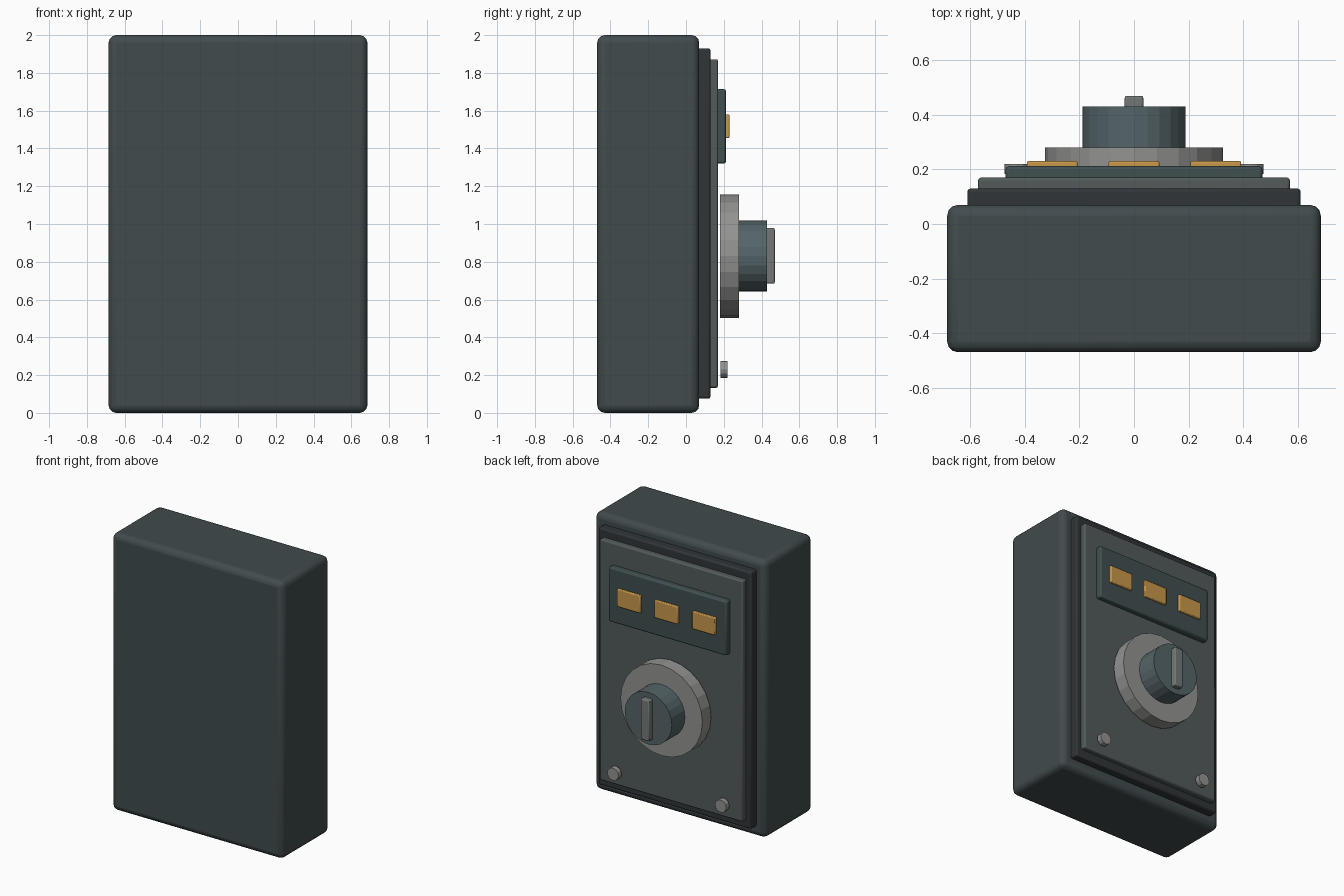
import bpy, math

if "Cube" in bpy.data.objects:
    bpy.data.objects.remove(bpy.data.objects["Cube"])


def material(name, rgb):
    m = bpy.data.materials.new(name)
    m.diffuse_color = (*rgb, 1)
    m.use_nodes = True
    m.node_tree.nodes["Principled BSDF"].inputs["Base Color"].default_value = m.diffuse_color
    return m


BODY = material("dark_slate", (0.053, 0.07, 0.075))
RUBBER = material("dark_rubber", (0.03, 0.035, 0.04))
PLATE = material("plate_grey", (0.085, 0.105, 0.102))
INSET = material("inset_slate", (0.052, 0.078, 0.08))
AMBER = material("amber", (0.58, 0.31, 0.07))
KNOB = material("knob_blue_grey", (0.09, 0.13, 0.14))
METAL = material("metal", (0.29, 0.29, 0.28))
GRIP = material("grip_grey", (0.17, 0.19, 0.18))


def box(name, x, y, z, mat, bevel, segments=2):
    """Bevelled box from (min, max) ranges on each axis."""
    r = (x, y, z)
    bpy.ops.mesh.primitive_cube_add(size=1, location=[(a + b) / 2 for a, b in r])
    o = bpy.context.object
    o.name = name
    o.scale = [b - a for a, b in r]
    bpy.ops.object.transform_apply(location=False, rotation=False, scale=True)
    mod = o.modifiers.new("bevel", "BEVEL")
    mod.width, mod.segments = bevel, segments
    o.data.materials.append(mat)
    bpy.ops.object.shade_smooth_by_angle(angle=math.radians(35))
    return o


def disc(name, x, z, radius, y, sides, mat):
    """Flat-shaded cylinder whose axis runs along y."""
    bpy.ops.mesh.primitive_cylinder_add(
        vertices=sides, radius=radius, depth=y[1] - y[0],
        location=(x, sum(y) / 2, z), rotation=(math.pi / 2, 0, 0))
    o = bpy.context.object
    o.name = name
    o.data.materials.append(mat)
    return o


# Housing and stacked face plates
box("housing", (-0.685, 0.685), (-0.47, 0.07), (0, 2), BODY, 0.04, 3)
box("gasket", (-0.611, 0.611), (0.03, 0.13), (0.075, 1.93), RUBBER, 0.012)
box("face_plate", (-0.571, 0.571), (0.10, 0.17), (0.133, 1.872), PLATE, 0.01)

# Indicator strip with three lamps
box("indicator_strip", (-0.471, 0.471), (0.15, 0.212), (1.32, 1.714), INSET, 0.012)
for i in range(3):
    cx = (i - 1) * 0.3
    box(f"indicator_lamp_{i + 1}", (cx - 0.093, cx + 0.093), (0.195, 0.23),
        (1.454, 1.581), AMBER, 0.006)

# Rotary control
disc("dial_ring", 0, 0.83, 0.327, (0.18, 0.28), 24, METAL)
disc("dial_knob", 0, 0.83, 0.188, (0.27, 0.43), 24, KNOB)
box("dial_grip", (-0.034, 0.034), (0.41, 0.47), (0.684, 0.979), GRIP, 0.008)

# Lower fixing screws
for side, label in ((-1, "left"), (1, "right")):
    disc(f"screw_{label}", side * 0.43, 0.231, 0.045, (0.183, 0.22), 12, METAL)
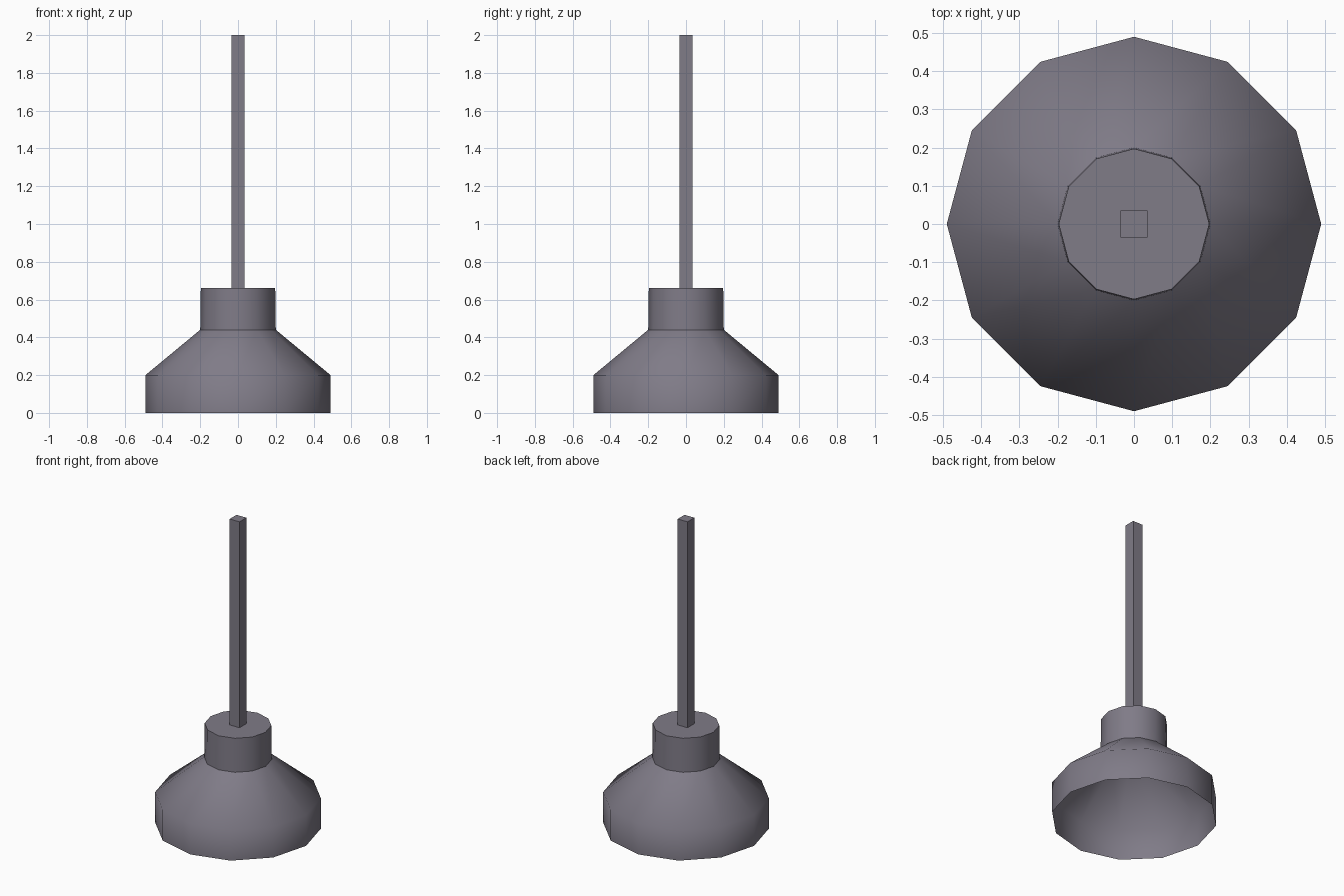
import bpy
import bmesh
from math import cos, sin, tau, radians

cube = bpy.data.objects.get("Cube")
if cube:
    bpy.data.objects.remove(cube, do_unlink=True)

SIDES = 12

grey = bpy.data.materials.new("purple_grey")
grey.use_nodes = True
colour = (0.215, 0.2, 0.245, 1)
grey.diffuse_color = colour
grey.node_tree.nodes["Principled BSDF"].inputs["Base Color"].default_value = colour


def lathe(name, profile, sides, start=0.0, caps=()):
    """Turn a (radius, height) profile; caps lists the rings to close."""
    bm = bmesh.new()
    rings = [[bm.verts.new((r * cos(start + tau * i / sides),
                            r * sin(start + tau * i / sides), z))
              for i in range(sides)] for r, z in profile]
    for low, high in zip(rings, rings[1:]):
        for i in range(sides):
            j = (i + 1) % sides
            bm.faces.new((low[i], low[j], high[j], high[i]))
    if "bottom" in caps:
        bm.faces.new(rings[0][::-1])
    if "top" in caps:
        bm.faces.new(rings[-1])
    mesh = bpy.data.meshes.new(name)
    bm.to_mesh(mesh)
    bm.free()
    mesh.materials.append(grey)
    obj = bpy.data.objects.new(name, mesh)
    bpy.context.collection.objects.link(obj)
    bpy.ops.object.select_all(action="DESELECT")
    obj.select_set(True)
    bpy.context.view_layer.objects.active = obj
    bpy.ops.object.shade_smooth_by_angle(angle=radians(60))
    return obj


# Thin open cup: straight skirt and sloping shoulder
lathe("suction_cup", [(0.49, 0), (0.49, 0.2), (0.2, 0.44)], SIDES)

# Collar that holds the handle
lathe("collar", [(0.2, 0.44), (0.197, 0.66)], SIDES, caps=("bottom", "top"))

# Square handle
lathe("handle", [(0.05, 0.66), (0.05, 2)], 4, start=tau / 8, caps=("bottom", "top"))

========

WORK REQUIRED —
Which lines of the data include the string "caps"? Find them and copy each one.

EXERCISE RESPONSE —
def lathe(name, profile, sides, start=0.0, caps=()):
    """Turn a (radius, height) profile; caps lists the rings to close."""
    if "bottom" in caps:
    if "top" in caps:
lathe("collar", [(0.2, 0.44), (0.197, 0.66)], SIDES, caps=("bottom", "top"))
lathe("handle", [(0.05, 0.66), (0.05, 2)], 4, start=tau / 8, caps=("bottom", "top"))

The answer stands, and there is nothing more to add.